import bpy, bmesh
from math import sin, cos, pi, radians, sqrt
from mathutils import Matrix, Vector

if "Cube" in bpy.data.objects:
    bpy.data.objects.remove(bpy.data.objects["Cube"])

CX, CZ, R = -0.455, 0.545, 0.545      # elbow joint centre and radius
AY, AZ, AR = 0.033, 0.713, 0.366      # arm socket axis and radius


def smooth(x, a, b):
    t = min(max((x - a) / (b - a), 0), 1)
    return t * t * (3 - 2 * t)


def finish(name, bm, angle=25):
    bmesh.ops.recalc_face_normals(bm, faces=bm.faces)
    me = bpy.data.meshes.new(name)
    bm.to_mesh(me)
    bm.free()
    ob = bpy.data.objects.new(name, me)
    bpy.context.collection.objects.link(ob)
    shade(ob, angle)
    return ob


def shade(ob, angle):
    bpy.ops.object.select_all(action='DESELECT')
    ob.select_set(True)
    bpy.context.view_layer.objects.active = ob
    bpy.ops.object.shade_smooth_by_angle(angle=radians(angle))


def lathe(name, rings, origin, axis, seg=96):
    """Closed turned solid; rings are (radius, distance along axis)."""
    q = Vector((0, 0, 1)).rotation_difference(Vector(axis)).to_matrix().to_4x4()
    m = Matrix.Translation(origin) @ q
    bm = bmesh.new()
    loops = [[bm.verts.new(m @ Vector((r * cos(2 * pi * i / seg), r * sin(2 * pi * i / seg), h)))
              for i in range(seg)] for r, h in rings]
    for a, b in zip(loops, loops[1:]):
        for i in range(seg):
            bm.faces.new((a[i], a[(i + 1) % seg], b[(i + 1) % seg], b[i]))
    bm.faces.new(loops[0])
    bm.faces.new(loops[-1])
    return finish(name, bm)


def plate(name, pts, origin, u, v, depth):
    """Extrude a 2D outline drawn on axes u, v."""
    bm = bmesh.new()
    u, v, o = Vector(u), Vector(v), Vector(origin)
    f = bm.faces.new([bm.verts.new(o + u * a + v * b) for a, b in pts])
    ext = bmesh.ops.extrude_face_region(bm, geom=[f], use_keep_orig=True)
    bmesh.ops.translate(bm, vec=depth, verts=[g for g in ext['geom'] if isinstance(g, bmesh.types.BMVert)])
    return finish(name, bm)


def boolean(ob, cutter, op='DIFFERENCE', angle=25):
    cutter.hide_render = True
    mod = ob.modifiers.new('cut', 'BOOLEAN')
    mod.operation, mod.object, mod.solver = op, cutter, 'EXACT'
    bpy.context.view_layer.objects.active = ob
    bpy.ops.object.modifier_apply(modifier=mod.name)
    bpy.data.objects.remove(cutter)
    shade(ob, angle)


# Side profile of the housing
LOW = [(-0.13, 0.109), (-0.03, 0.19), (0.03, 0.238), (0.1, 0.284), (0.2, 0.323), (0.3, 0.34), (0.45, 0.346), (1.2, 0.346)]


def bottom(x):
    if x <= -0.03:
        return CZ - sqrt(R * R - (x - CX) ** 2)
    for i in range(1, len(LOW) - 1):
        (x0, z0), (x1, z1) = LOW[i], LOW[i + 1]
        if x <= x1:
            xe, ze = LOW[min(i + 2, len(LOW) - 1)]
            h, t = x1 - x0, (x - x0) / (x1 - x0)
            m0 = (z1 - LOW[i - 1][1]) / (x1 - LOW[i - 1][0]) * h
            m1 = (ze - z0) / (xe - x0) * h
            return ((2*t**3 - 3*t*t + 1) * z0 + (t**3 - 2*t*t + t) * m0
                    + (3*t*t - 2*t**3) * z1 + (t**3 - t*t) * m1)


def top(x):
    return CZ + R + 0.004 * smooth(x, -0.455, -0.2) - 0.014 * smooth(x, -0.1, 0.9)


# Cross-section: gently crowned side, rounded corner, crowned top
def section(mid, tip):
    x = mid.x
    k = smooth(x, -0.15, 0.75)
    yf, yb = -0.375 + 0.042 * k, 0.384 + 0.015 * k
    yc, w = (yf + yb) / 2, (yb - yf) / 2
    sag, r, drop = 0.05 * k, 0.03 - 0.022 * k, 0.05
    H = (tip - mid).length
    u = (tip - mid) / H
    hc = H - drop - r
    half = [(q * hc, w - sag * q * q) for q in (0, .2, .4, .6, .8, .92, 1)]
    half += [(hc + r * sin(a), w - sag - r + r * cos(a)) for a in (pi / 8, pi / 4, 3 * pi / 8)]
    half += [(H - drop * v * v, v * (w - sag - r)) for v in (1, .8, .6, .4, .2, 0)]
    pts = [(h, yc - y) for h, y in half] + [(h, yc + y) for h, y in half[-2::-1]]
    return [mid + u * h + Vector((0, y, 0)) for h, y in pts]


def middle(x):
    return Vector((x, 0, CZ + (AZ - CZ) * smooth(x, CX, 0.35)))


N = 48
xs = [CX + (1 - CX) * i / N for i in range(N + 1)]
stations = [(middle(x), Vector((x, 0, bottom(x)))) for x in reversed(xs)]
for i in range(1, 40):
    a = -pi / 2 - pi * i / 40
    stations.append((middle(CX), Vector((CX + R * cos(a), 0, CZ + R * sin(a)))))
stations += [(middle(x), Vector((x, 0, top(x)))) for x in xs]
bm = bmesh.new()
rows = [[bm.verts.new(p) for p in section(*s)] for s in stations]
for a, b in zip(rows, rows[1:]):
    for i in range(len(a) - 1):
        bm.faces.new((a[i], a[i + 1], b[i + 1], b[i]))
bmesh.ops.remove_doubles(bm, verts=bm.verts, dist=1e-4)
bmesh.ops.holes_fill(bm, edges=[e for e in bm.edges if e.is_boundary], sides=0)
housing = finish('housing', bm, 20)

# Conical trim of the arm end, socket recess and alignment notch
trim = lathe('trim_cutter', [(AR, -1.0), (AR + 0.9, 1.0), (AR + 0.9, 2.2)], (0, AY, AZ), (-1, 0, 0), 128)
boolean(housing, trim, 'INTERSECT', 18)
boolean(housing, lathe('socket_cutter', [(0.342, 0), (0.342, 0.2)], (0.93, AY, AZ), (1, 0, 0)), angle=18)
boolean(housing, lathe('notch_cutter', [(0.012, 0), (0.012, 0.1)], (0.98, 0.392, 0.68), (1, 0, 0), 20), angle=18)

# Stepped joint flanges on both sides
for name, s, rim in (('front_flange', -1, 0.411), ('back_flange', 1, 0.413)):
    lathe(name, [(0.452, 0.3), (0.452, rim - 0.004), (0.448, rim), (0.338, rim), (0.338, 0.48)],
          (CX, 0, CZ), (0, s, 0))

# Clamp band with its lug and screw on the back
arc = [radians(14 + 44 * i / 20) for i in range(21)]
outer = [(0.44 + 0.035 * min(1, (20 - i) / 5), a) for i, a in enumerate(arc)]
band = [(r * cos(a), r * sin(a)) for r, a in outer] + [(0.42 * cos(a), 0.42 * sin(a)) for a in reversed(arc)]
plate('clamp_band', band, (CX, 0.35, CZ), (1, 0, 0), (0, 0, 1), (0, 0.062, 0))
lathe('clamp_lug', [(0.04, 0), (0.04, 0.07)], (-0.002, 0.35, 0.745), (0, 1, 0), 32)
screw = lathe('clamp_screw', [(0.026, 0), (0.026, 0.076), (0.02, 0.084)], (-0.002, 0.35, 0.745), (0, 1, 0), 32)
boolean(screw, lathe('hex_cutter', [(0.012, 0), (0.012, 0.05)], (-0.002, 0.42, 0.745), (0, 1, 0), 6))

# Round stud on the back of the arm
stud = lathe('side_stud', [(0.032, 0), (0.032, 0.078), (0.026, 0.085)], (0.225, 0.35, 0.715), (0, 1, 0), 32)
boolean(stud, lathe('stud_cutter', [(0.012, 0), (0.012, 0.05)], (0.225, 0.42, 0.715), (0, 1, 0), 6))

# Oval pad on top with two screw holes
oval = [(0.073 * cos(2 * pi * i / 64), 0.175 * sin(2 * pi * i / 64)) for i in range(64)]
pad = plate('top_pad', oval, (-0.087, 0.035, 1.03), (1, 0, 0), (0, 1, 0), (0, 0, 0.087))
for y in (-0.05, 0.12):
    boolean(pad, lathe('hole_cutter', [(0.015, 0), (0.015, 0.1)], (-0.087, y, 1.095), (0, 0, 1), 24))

--------------------

WHAT YOU HAVE TO DO: Each line holding "with" should be copied from the material above.

RESULT OF THIS EXERCISE:
# Clamp band with its lug and screw on the back
# Oval pad on top with two screw holes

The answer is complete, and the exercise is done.